------ DATA SUPPLIED

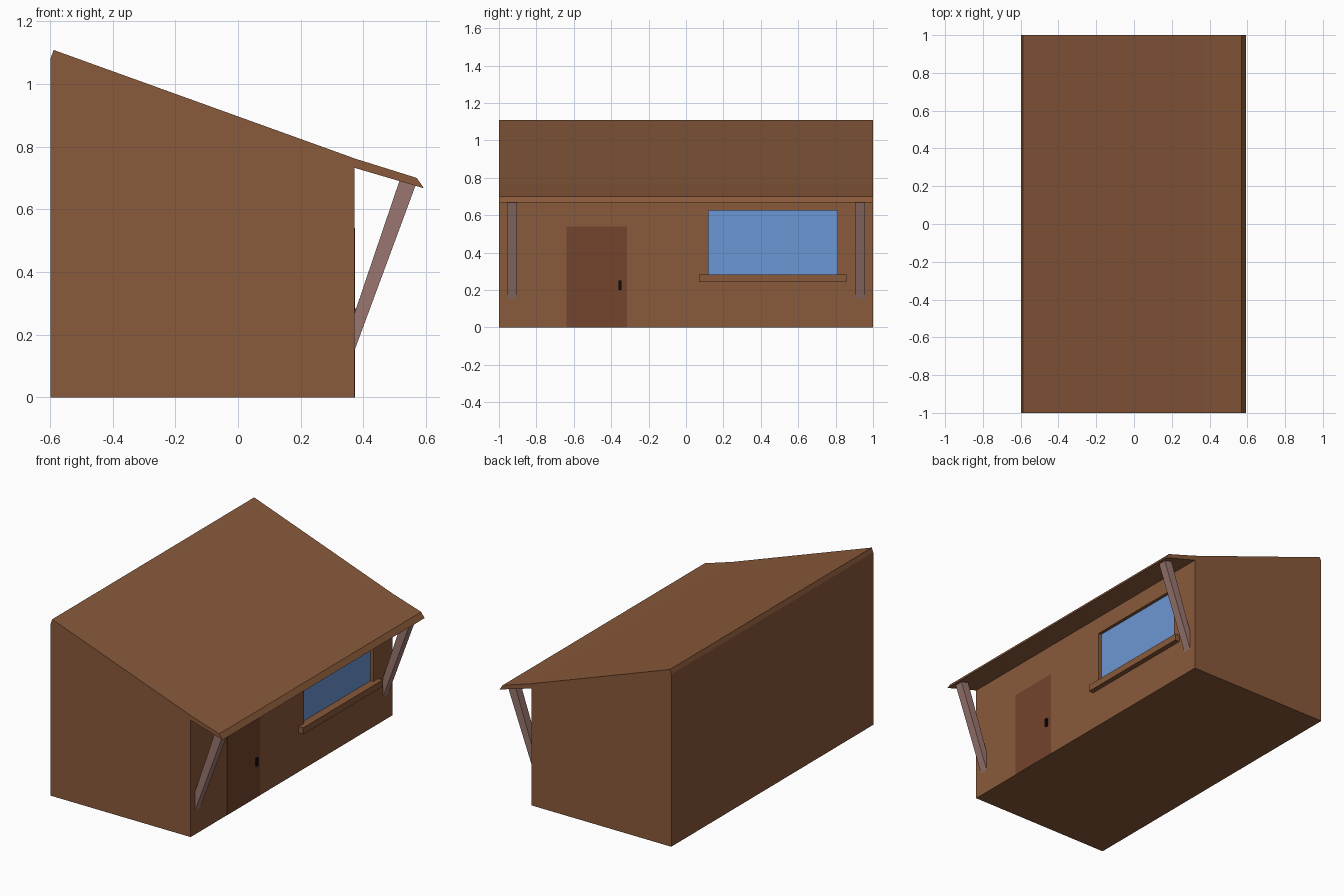
import bpy, bmesh

if "Cube" in bpy.data.objects:
    bpy.data.objects.remove(bpy.data.objects["Cube"])


def material(name, rgb):
    m = bpy.data.materials.new(name)
    m.diffuse_color = (*rgb, 1)
    m.use_nodes = True
    m.node_tree.nodes["Principled BSDF"].inputs["Base Color"].default_value = m.diffuse_color
    return m


wood = material("brown_wood", (0.25, 0.10, 0.043))
door_wood = material("door_wood", (0.175, 0.056, 0.026))
glass = material("blue_glass", (0.15, 0.31, 0.66))
post = material("pale_wood", (0.32, 0.18, 0.16))
black = material("black_metal", (0.004, 0.004, 0.004))


def prism(name, profile, y0, y1, mat=None):
    """Extrude an x-z profile from y0 to y1."""
    bm = bmesh.new()
    face = bm.faces.new([bm.verts.new((x, y0, z)) for x, z in profile])
    ext = bmesh.ops.extrude_face_region(bm, geom=[face])["geom"]
    verts = [v for v in ext if isinstance(v, bmesh.types.BMVert)]
    bmesh.ops.translate(bm, verts=verts, vec=(0, y1 - y0, 0))
    bmesh.ops.recalc_face_normals(bm, faces=bm.faces)
    me = bpy.data.meshes.new(name)
    bm.to_mesh(me)
    bm.free()
    if mat:
        me.materials.append(mat)
    ob = bpy.data.objects.new(name, me)
    bpy.context.collection.objects.link(ob)
    return ob


def box(name, x0, x1, y0, y1, z0, z1, mat=None):
    return prism(name, [(x0, z0), (x1, z0), (x1, z1), (x0, z1)], y0, y1, mat)


WALL = 0.372

# Cabin body with sloping roof and overhanging eave
body = prism("cabin_body", [(-0.598, 0), (WALL, 0), (WALL, 0.732), (0.593, 0.667),
                            (0.57, 0.70), (0.375, 0.761), (-0.588, 1.108),
                            (-0.598, 1.08)], -1, 1, wood)

# Shallow window recess
cutter = box("window_cutter", WALL - 0.022, 0.5, 0.12, 0.81, 0.283, 0.624, wood)
cutter.hide_render = True
cutter.hide_viewport = True
cut = body.modifiers.new("window_recess", 'BOOLEAN')
cut.operation = 'DIFFERENCE'
cut.solver = 'EXACT'
cut.object = cutter

# Window pane and sill
box("window_pane", WALL - 0.03, WALL - 0.02, 0.12, 0.81, 0.283, 0.624, glass)
box("window_sill", WALL - 0.01, 0.403, 0.07, 0.858, 0.242, 0.284, wood)

# Door and handle
box("door", WALL - 0.01, WALL + 0.001, -0.638, -0.315, 0, 0.54, door_wood)
box("door_handle", WALL - 0.005, WALL + 0.012, -0.36, -0.344, 0.2, 0.25, black)

# Slanted braces holding the eave at both ends
for side, name in ((-1, "left_brace"), (1, "right_brace")):
    prism(name, [(WALL - 0.004, 0.14), (0.567, 0.678), (0.516, 0.694),
                 (WALL - 0.004, 0.258)],
          side * 0.93 - 0.026, side * 0.93 + 0.026, post)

------------

> _HOW TO COMPLETE THIS TASK_: All lines of the listing that contain the word "bmesh" should be copied out.

> _TASK RESPONSE_:
import bpy, bmesh
    bm = bmesh.new()
    ext = bmesh.ops.extrude_face_region(bm, geom=[face])["geom"]
    verts = [v for v in ext if isinstance(v, bmesh.types.BMVert)]
    bmesh.ops.translate(bm, verts=verts, vec=(0, y1 - y0, 0))
    bmesh.ops.recalc_face_normals(bm, faces=bm.faces)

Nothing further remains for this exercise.